International Law

U.N. Special Rapporteur Statement on Pakistan and Drone Strikes

By Benjamin Wittes
Saturday, March 16, 2013, 7:39 AM

This strikes me as a big deal. U.N. Special Rapporteur for Human Rights and Counterterrorism Ben Emmerson has returned from Pakistan and issued a lengthy statement summarizing his discussions with Pakistani officials. The statement contains a lot of material with consequences of U.S.-Pakistani relations and drone strikes: reiteration of Pakistan's lack of consent and denial that it is "unable or unwilling" to deal with the problems in the FATA. It also contains a statement---the first I have seen, though that may be wrong---of Pakistan's estimate of civilian casualties: 400 out of 2,200 people killed (an 18 percent figure that Pakistani officials, according to Emerson, stress may lowball the real number). Here's Emerson's summary. The full statement is very worth reading:

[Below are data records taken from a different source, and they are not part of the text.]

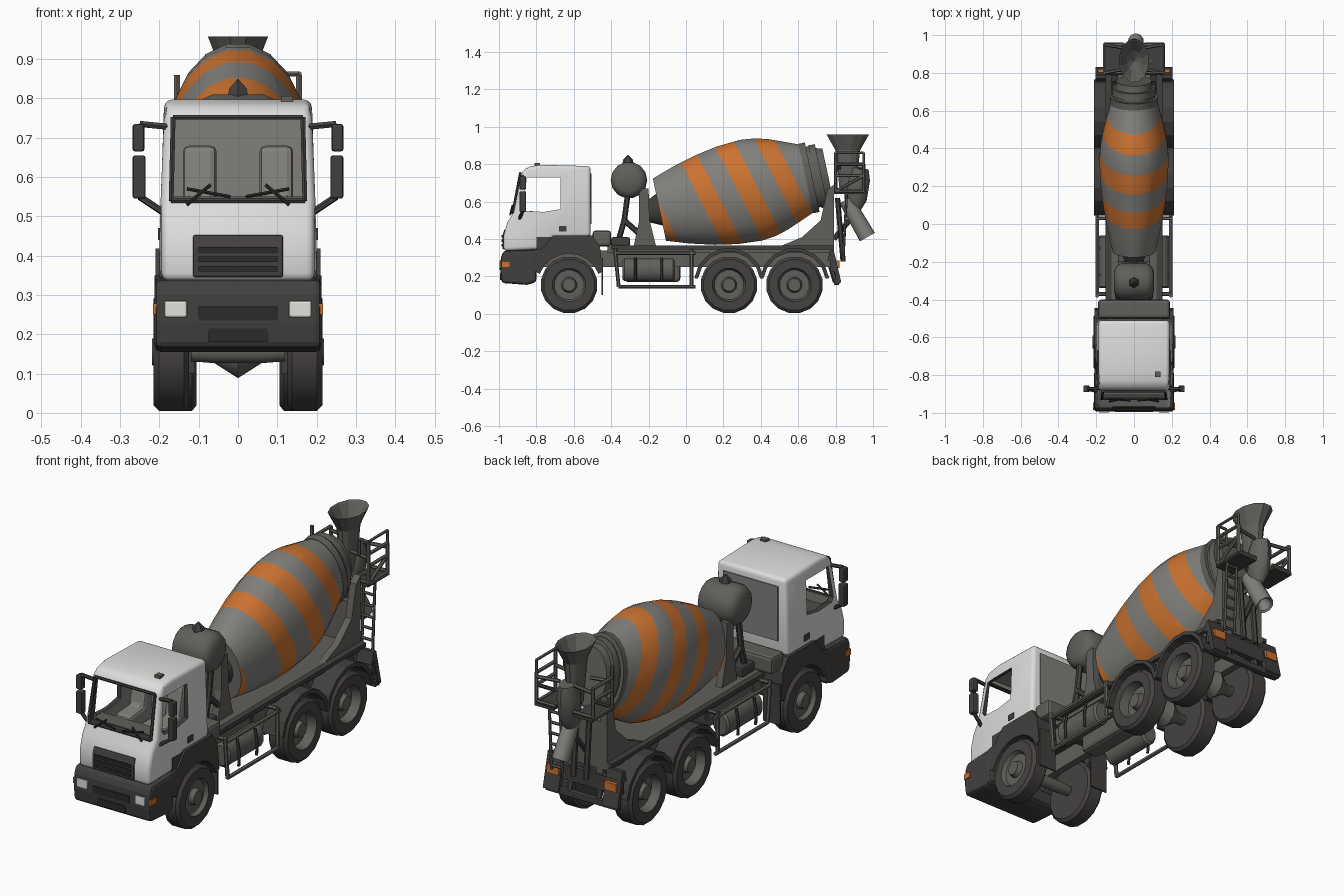
import bpy, bmesh, math
from mathutils import Vector

if "Cube" in bpy.data.objects:
    bpy.data.objects.remove(bpy.data.objects["Cube"])

def material(name, r, g, b):
    m = bpy.data.materials.new(name)
    m.diffuse_color = (r, g, b, 1)
    m.use_nodes = True
    m.node_tree.nodes["Principled BSDF"].inputs["Base Color"].default_value = m.diffuse_color
    return m

WHITE = material("cab_white", .72, .72, .71)
DARK = material("dark_plastic", .055, .051, .048)
TYRE = material("tyre_rubber", .06, .055, .052)
MID = material("chassis_grey", .12, .115, .105)
GREY = material("drum_grey", .22, .215, .20)
ORANGE = material("orange", .60, .17, .03)
LAMP = material("lamp_clear", .75, .75, .73)
BLACK = material("grille_black", .025, .024, .023)

# ---------- helpers ----------
def finish(name, bm, mats, mirror=False, bevel=0, segs=2, smooth=None):
    bmesh.ops.remove_doubles(bm, verts=bm.verts, dist=1e-5)
    bmesh.ops.recalc_face_normals(bm, faces=bm.faces)
    me = bpy.data.meshes.new(name)
    bm.to_mesh(me)
    bm.free()
    for m in mats:
        me.materials.append(m)
    if smooth:
        me.shade_smooth()
        me.set_sharp_from_angle(angle=math.radians(smooth))
    ob = bpy.data.objects.new(name, me)
    bpy.context.collection.objects.link(ob)
    if bevel:
        b = ob.modifiers.new("bevel", 'BEVEL')
        b.width, b.segments, b.limit_method = bevel, segs, 'ANGLE'
    if mirror:
        ob.modifiers.new("mirror", 'MIRROR').use_mirror_merge = False
    return ob

def prism(name, pts, x0, x1, mat, **kw):
    """Side profile in (y, z) extruded from x0 to x1."""
    bm = bmesh.new()
    a = [bm.verts.new((x0, y, z)) for y, z in pts]
    b = [bm.verts.new((x1, y, z)) for y, z in pts]
    bm.faces.new(a)
    bm.faces.new(b)
    for i in range(len(pts)):
        j = (i + 1) % len(pts)
        bm.faces.new((a[i], a[j], b[j], b[i]))
    return finish(name, bm, [mat], **kw)

def box(name, x0, x1, y0, y1, z0, z1, mat, **kw):
    return prism(name, [(y0, z0), (y1, z0), (y1, z1), (y0, z1)], x0, x1, mat, **kw)

def revolve(bm, o, d, prof, n, sx=1, bands=None):
    """Rings of (distance along d, radius) with closed ends."""
    o, d = Vector(o), Vector(d).normalized()
    u = Vector((0, 0, 1)) if abs(d.x) > .9 else Vector((1, 0, 0))
    v = d.cross(u).normalized()
    u = v.cross(d)
    ang = [2 * math.pi * (i + .5) / n for i in range(n)]
    rings = [[bm.verts.new(o + d * t + u * (sx * r * math.cos(a)) + v * (r * math.sin(a)))
              for a in ang] for t, r in prof]
    for k in range(len(prof) - 1):
        for i in range(n):
            j = (i + 1) % n
            f = bm.faces.new((rings[k][i], rings[k][j], rings[k + 1][j], rings[k + 1][i]))
            f.material_index = bands[k] if bands else 0
    for k in (0, -1):
        if prof[k][1] > 0:
            bm.faces.new(rings[k])

def lathe(name, o, d, prof, mats, n=16, sx=1, bands=None, smooth=40, **kw):
    bm = bmesh.new()
    revolve(bm, o, d, prof, n, sx, bands)
    return finish(name, bm, mats, smooth=smooth, **kw)

def bars(name, paths, r, mat, n=6, **kw):
    bm = bmesh.new()
    for path in paths:
        for p, q in zip(path, path[1:]):
            revolve(bm, p, Vector(q) - Vector(p), [(0, r), ((Vector(q) - Vector(p)).length, r)], n)
    return finish(name, bm, [mat], **kw)

def arc(y, z, r, a0, a1, n):
    A = [math.radians(a0 + (a1 - a0) * i / n) for i in range(n + 1)]
    return [(y + r * math.cos(a), z + r * math.sin(a)) for a in A]

# ---------- cab shell with open windows ----------
cab = prism("cab", [(-.975, .335), (-.975, .42), (-.955, .49), (-.92, .545), (-.88, .755), (-.85, .785),
                    (-.78, .797), (-.51, .79), (-.51, .41), (-.71, .41), (-.77, .345)],
            -.2, .2, WHITE, bevel=.02, segs=3)
for v in cab.data.vertices:
    v.co.x *= (.94 if v.co.z > .7 else 1) * (.97 if v.co.y < -.87 else 1)
cutters = [
    prism("interior_cutter", [(-.90, .50), (-.862, .765), (-.53, .765), (-.53, .46), (-.90, .46)], -.172, .172, GREY),
    box("windscreen_cutter", -.166, .166, -1.1, -.80, .545, .748, DARK),
    prism("side_window_cutter", [(-.875, .57), (-.85, .73), (-.67, .73), (-.67, .56), (-.76, .545), (-.86, .55)], -.4, .4, DARK)]
for c in cutters:
    c.hide_render = True
    m = cab.modifiers.new("cut", 'BOOLEAN')
    m.operation, m.object, m.solver, m.material_mode = 'DIFFERENCE', c, 'EXACT', 'TRANSFER'
dg = bpy.context.evaluated_depsgraph_get()
shell = bpy.data.meshes.new_from_object(cab.evaluated_get(dg))
cab.modifiers.clear()
cab.data = shell
for c in cutters:
    bpy.data.objects.remove(c)
shell.shade_smooth()
shell.set_sharp_from_angle(angle=math.radians(32))

# cab details
bars("windscreen_frame", [[(.17, -.926, .54), (.165, -.886, .752), (0, -.886, .752)], [(.17, -.926, .54), (0, -.926, .54)]], .007, DARK, mirror=True)
bars("wiper", [[(.02, -.935, .55), (.13, -.926, .57)], [(.13, -.94, .53), (.07, -.928, .58)]], .005, BLACK, mirror=True)
box("rear_window", -.15, .15, -.512, -.504, .48, .75, GREY)
box("dashboard", -.17, .17, -.90, -.82, .46, .55, MID)
prism("seat", [(-.77, .46), (-.77, .53), (-.66, .54), (-.63, .68), (-.60, .68), (-.58, .46)], .055, .14, GREY, mirror=True, bevel=.015)
prism("grille", [(-.981, .345), (-.981, .42), (-.970, .453), (-.94, .453), (-.94, .345)], -.115, .115, DARK, bevel=.006)
for i in range(3):
    box("grille_slat", -.1, .1, -.987, -.97, .36 + .024 * i, .374 + .024 * i, BLACK)
box("door_handle", .198, .203, -.68, -.64, .44, .47, DARK, mirror=True)
box("mirror", .235, .268, -.89, -.855, .545, .655, DARK, mirror=True, bevel=.006)
box("upper_mirror", .238, .268, -.89, -.855, .665, .735, DARK, mirror=True, bevel=.006)
bars("mirror_arm", [[(.18, -.87, .728), (.25, -.872, .735)], [(.25, -.872, .55), (.19, -.89, .51)]], .009, DARK, mirror=True)
box("roof_vent", .11, .14, -.81, -.78, .79, .806, MID)

# ---------- bumper, lights, front fenders ----------
prism("bumper", [(-.985, .165), (-.993, .23), (-.99, .30), (-.975, .338), (-.77, .345), (-.80, .28), (-.80, .17), (-.85, .155)],
      -.212, .212, DARK, bevel=.015)
box("bumper_intake", -.075, .075, -.994, -.97, .18, .215, BLACK)
box("bumper_inset", -.1, .1, -.996, -.97, .235, .27, BLACK)
box("headlight", .13, .187, -.998, -.96, .243, .285, LAMP, mirror=True, bevel=.005)
box("indicator", .187, .216, -.986, -.945, .25, .278, ORANGE, mirror=True)
prism("front_fender", [(-.82, .24), (-.82, .34), (-.77, .35), (-.71, .418), (-.5, .418), (-.46, .36), (-.445, .23)]
      + arc(-.625, .155, .168, 20, 160, 8), .1, .21, DARK, mirror=True)
box("cab_floor", -.2, .2, -.80, -.50, .335, .412, DARK)
box("front_mudflap", .11, .205, -.453, -.445, .10, .30, DARK, mirror=True)
box("engine_cover", -.19, .19, -.50, -.40, .36, .445, MID, mirror=False, bevel=.015)

# ---------- wheels ----------
for tag, y, x0, w, dish in (("front", -.625, .125, .09, .02), ("middle", .23, .105, .102, .045), ("rear", .58, .105, .102, .045)):
    tip = w + .004 if tag == "front" else w - .015
    lathe(tag + "_wheel", (x0, y, .155), (1, 0, 0),
          [(0, 0), (0, .138), (.012, .153), (w - .014, .153), (w, .138), (w, .09), (w - dish, .08),
           (w - dish, .042), (tip, .034), (tip, 0)], [TYRE, MID], bands=[0] * 5 + [1] * 4, smooth=35, mirror=True)
    lathe(tag + "_axle", (-.12, y, .155), (1, 0, 0),
          [(0, .025), (.06, .03), (.12, .03 if tag == "front" else .07), (.18, .03), (.24, .025)], [MID], n=10)
for y in (.23, .58):
    prism("rear_fender", arc(y, .165, .188, 8, 172, 7) + arc(y, .165, .168, 172, 8, 7), .1, .212, DARK, mirror=True)

# ---------- chassis ----------
box("frame_rail", .06, .095, -.80, .79, .25, .34, MID, mirror=True)
box("subframe", -.13, .13, -.42, .79, .325, .362, MID)
for y in (-.4, -.05, .4, .74):
    box("cross_member", -.095, .095, y, y + .04, .26, .33, DARK)
box("deck_edge", .12, .15, -.40, .79, .345, .365, DARK, mirror=True)
lathe("side_tank", (.145, -.34, .235), (0, 1, 0), [(0, .05), (.01, .062), (.27, .062), (.28, .05)], [MID], n=12, sx=.75, mirror=True)
bars("tank_strap", [[(.193, y, .17), (.197, y, .235), (.185, y, .3)] for y in (-.27, -.13)], .007, DARK, mirror=True)
bars("side_guard", [[(.195, -.38, .35), (.195, -.36, .145), (.195, .05, .145)], [(.195, .03, .145), (.195, .03, .345)],
                    [(.195, -.38, .325), (.195, .05, .325)], [(.195, .03, .34), (.1, .03, .34)],
                    [(.195, -.37, .34), (.1, -.37, .34)]], .01, MID, mirror=True)
box("air_reservoir", -.05, .05, -.33, -.03, .17, .27, MID, bevel=.02)

# ---------- water tank and drum front stand ----------
lathe("water_tank", (-.105, -.305, .715), (1, 0, 0), [(0, .06), (.015, .085), (.04, .098), (.17, .098), (.195, .085), (.21, .06)], [MID], n=14)
lathe("tank_cap", (0, -.31, .80), (0, 0, 1), [(0, .03), (.025, .026), (.05, 0)], [DARK], n=6)
prism("drum_stand", [(-.28, .36), (-.16, .36), (-.195, .50), (-.20, .67), (-.25, .67), (-.25, .50)], .05, .085, MID, mirror=True)
box("stand_bridge", -.085, .085, -.25, -.2, .46, .60, MID)
bars("tank_leg", [[(.07, -.37, .36), (.07, -.33, .50), (.07, -.31, .65)], [(.07, -.33, .5), (.07, -.24, .42)]], .015, DARK, mirror=True)
box("pump", -.1, .1, -.40, -.30, .36, .41, DARK, bevel=.01)

# ---------- mixer drum, cut along slanted planes to paint the bands ----------
AX, O = Vector((0, .978, .208)), Vector((0, -.142, .557))
N = Vector((0, .89, .455))
stripes = [(.10, .14), (.344, .44), (.545, .648), (.75, .845)]
bm = bmesh.new()
revolve(bm, O, AX, [(0, .172), (.12, .213), (.25, .248), (.37, .270), (.5, .279), (.58, .270), (.65, .250), (.72, .222), (.81, .185)], 20, sx=.665)
bmesh.ops.recalc_face_normals(bm, faces=bm.faces)
for s in [e for st in stripes for e in st]:
    bmesh.ops.bisect_plane(bm, geom=bm.verts[:] + bm.edges[:] + bm.faces[:], plane_co=N * (s / N.length_squared), plane_no=N)
for f in bm.faces:
    s = f.calc_center_median().dot(N)
    if abs(f.normal.dot(AX)) < .9 and any(a < s < b for a, b in stripes):
        f.material_index = 1
finish("mixer_drum", bm, [GREY, ORANGE], smooth=35)
lathe("drum_ring", O, AX, [(.80, .17), (.80, .192), (.835, .192), (.835, .168), (.85, .168), (.85, .175), (.885, .17), (.885, .15), (.92, .14), (.92, .1)],
      [MID], n=20, sx=.665)
lathe("drum_gearbox", O, AX, [(-.08, .05), (-.04, .07), (.0, .09)], [DARK], n=12, sx=.8)

# ---------- rear pedestal, hopper and chute ----------
prism("rear_pedestal", [(.50, .36), (.79, .36), (.79, .69), (.755, .66), (.72, .50), (.62, .41)], .085, .12, MID, mirror=True)
box("pedestal_bridge", -.12, .12, .755, .79, .36, .56, MID)
lathe("hopper", (0, .865, 0), (0, 0, 1), [(.66, .045), (.80, .06), (.875, .068), (.958, .117), (.95, .107), (.88, .055), (.84, 0)],
      [MID], n=12, sx=.68, smooth=None)
lathe("collector", (0, .90, .56), (0, .12, 1), [(0, .035), (.05, .06), (.16, .065), (.22, .05)], [MID], n=10, sx=.8)
lathe("chute", (.01, .855, .61), (0, .115, -.2), [(0, .04), (.23, .046), (.225, .036), (.1, 0)], [GREY], n=10, sx=.9)
bars("hopper_frame", [[(.155, .80, .655), (.155, .80, .86)], [(.155, .95, .655), (.155, .95, .80)],
                      [(.155, .80, .655), (.155, .95, .655)], [(.155, .80, .74), (.155, .95, .74)],
                      [(.155, .80, .655), (.155, .95, .74)], [(.155, .80, .80), (.155, .95, .80)],
                      [(.155, .95, .66), (.05, .95, .66)], [(.155, .80, .66), (.05, .80, .66)],
                      [(.155, .80, .78), (.05, .82, .78)], [(.155, .95, .78), (.04, .93, .78)]], .009, MID, mirror=True)
box("platform", .055, .16, .79, .96, .64, .655, DARK, mirror=True)
bars("guard_rail", [[(.105, .80, .78), (.105, .80, .862), (.155, .80, .862), (.155, .95, .862), (.155, .95, .78)]], .007, MID)
bars("ladder", [[(.09, .86, .66), (.09, .84, .28)], [(.15, .86, .66), (.15, .84, .28)]]
     + [[(.09, .84 + .003 * i, .30 + .055 * i), (.15, .84 + .003 * i, .30 + .055 * i)] for i in range(7)], .007, MID)
bars("chute_strut", [[(0, .79, .40), (0, .90, .53)], [(-.04, .81, .62), (-.04, .84, .28)], [(.03, .81, .62), (.03, .84, .28)]], .014, DARK)

# ---------- tail ----------
box("tail_panel", -.2, .2, .77, .80, .225, .30, DARK)
box("tail_light", .125, .19, .80, .82, .245, .285, ORANGE, mirror=True)
box("rear_bumper", -.2, .2, .79, .82, .155, .185, DARK, bevel=.005)
bars("bumper_bracket", [[(.08, .77, .27), (.08, .80, .17)]], .015, DARK, mirror=True)
prism("rear_mudflap", [(.755, .28), (.77, .34), (.79, .34), (.83, .17), (.81, .16), (.775, .29)], .12, .205, DARK, mirror=True)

The position of the Government of Pakistan is quite clear. It does not consent to the use of drones by the United States on its territory and it considers this to be a violation of Pakistan's sovereignty and territorial integrity. As a matter of international law the US drone campaign in Pakistan is therefore being conducted without the consent of the elected representatives of the people, or the legitimate Government of the State. It involves the use of force on the territory of another State without its consent and is therefore a violation of Pakistan's sovereignty. Pakistan has also been quite clear that it considers the drone campaign to be counter-productive and to be radicalising a whole new generation, and thereby perpetuating the problem of terrorism in the region. Pakistan has called on the US to cease its campaign immediately. In a direct challenge to the suggested legal justification for these strikes, the Government of Pakistan has also made it quite clear during these discussions that any suggestion that it is "unwilling or unable" to combat terrorism on its own territory is not only wrong, but is an affront to the many Pakistani victims of terrorism who have lost their lives. Based on its direct knowledge of local conditions, Pakistan aims to a sustainable counter-terrorism strategy that involves dialogue and development in this complex region and that tackles not only the manifestations of terrorism but also its root causes. The people of Pakistan need to be given room to develop this strategy. The Pashtun tribes of the FATA area have suffered enormously under the drone campaign. These proud and independent people have been self-governing for generations, and have a rich tribal history that has been too little understood in the West. Their tribal structures have been broken down by the military campaign in FATA and by the use of drones in particular. It is time for the international community to heed the concerns of Pakistan, and give the next democratically elected government of Pakistan the space, support and assistance it needs to deliver a lasting peace on its own territory without forcible military interference by other States.